**Exercise brief**
Write out, word for word, the line that contains "grid = [[bm.verts.new((s, 0, z))" and each line after it down to the last line of the data below. Include nothing more.

**Provided information**
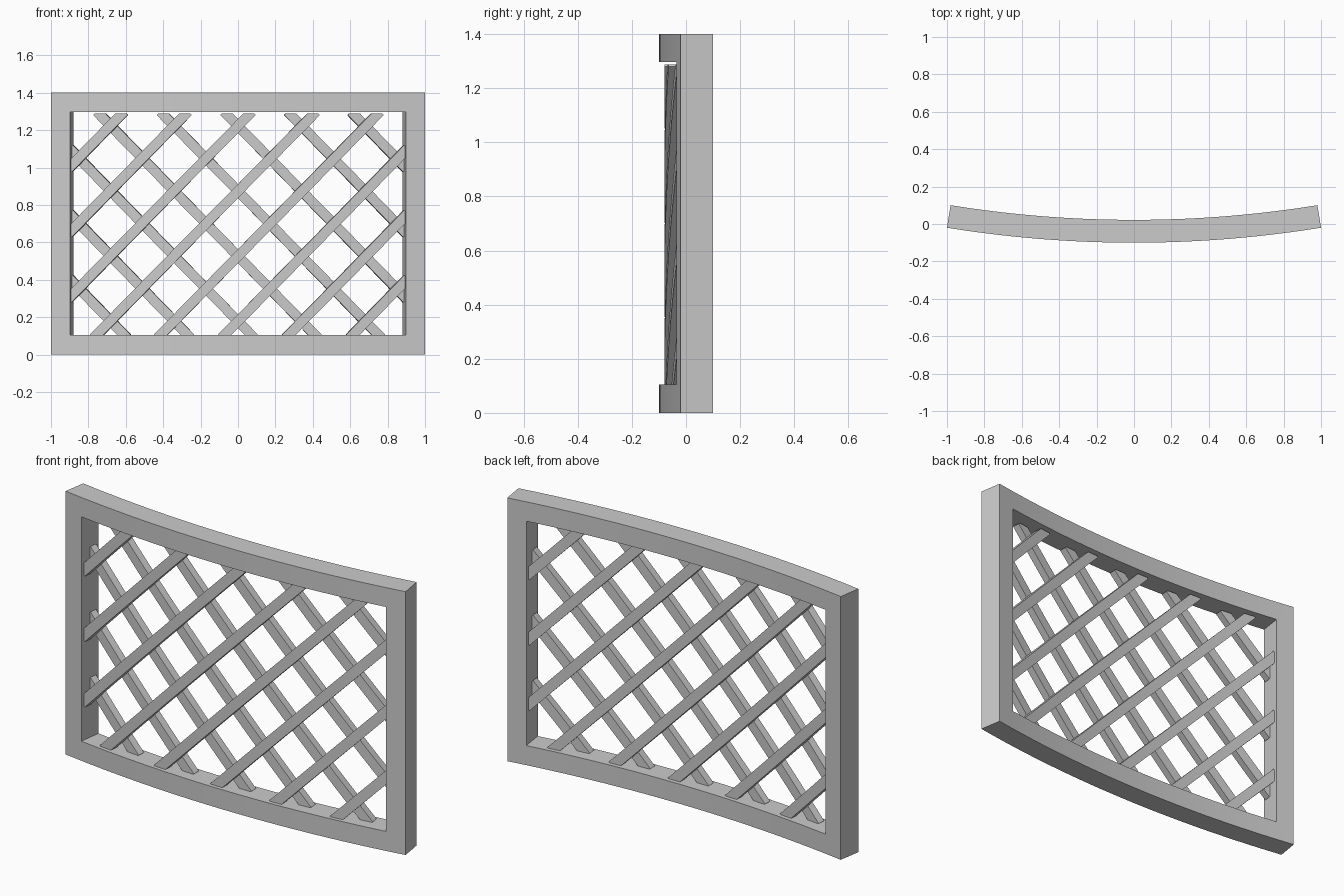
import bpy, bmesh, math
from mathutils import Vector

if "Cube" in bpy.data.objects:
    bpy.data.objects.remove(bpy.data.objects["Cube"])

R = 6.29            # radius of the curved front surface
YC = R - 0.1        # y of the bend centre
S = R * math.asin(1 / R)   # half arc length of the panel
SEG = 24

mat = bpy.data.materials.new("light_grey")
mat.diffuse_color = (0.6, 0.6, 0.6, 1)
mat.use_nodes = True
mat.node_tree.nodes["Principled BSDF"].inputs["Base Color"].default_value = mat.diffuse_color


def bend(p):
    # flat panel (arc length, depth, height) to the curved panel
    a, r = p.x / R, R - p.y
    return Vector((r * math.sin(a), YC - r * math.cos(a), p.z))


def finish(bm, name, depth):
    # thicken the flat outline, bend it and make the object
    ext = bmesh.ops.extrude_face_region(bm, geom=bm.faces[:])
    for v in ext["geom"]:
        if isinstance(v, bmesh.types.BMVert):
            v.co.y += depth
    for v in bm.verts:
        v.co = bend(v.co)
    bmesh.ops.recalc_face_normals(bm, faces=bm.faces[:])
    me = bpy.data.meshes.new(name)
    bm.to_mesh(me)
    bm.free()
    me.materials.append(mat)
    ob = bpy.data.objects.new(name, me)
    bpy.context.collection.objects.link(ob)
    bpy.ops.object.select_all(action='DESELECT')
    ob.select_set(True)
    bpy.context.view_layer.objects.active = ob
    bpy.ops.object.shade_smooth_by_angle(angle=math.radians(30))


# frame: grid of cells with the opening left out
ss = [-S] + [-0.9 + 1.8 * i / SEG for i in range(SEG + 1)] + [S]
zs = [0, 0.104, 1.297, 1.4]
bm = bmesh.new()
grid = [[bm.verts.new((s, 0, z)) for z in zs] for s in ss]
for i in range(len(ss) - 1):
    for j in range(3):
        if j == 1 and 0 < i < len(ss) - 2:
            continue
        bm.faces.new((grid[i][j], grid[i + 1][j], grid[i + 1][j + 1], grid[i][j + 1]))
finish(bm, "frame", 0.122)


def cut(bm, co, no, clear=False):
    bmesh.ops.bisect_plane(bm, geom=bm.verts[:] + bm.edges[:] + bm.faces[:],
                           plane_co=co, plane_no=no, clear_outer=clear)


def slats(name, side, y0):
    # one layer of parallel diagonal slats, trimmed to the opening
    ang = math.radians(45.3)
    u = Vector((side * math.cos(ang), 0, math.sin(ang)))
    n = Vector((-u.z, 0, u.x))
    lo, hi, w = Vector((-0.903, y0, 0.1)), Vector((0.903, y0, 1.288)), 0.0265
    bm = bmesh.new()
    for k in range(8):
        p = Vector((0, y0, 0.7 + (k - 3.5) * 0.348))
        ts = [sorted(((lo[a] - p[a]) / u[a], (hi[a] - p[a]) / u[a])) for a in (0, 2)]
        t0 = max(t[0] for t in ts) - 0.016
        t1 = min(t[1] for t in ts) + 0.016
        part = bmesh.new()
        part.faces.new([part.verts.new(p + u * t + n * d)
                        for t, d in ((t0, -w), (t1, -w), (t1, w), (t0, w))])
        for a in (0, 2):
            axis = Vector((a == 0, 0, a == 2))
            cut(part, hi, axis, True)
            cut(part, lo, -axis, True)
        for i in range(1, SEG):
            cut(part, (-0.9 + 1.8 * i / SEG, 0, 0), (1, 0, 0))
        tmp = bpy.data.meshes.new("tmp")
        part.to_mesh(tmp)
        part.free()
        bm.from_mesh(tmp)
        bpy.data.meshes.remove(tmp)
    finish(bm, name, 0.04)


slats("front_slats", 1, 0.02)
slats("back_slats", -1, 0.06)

**Your response**
grid = [[bm.verts.new((s, 0, z)) for z in zs] for s in ss]
for i in range(len(ss) - 1):
    for j in range(3):
        if j == 1 and 0 < i < len(ss) - 2:
            continue
        bm.faces.new((grid[i][j], grid[i + 1][j], grid[i + 1][j + 1], grid[i][j + 1]))
finish(bm, "frame", 0.122)


def cut(bm, co, no, clear=False):
    bmesh.ops.bisect_plane(bm, geom=bm.verts[:] + bm.edges[:] + bm.faces[:],
                           plane_co=co, plane_no=no, clear_outer=clear)


def slats(name, side, y0):
    # one layer of parallel diagonal slats, trimmed to the opening
    ang = math.radians(45.3)
    u = Vector((side * math.cos(ang), 0, math.sin(ang)))
    n = Vector((-u.z, 0, u.x))
    lo, hi, w = Vector((-0.903, y0, 0.1)), Vector((0.903, y0, 1.288)), 0.0265
    bm = bmesh.new()
    for k in range(8):
        p = Vector((0, y0, 0.7 + (k - 3.5) * 0.348))
        ts = [sorted(((lo[a] - p[a]) / u[a], (hi[a] - p[a]) / u[a])) for a in (0, 2)]
        t0 = max(t[0] for t in ts) - 0.016
        t1 = min(t[1] for t in ts) + 0.016
        part = bmesh.new()
        part.faces.new([part.verts.new(p + u * t + n * d)
                        for t, d in ((t0, -w), (t1, -w), (t1, w), (t0, w))])
        for a in (0, 2):
            axis = Vector((a == 0, 0, a == 2))
            cut(part, hi, axis, True)
            cut(part, lo, -axis, True)
        for i in range(1, SEG):
            cut(part, (-0.9 + 1.8 * i / SEG, 0, 0), (1, 0, 0))
        tmp = bpy.data.meshes.new("tmp")
        part.to_mesh(tmp)
        part.free()
        bm.from_mesh(tmp)
        bpy.data.meshes.remove(tmp)
    finish(bm, name, 0.04)


slats("front_slats", 1, 0.02)
slats("back_slats", -1, 0.06)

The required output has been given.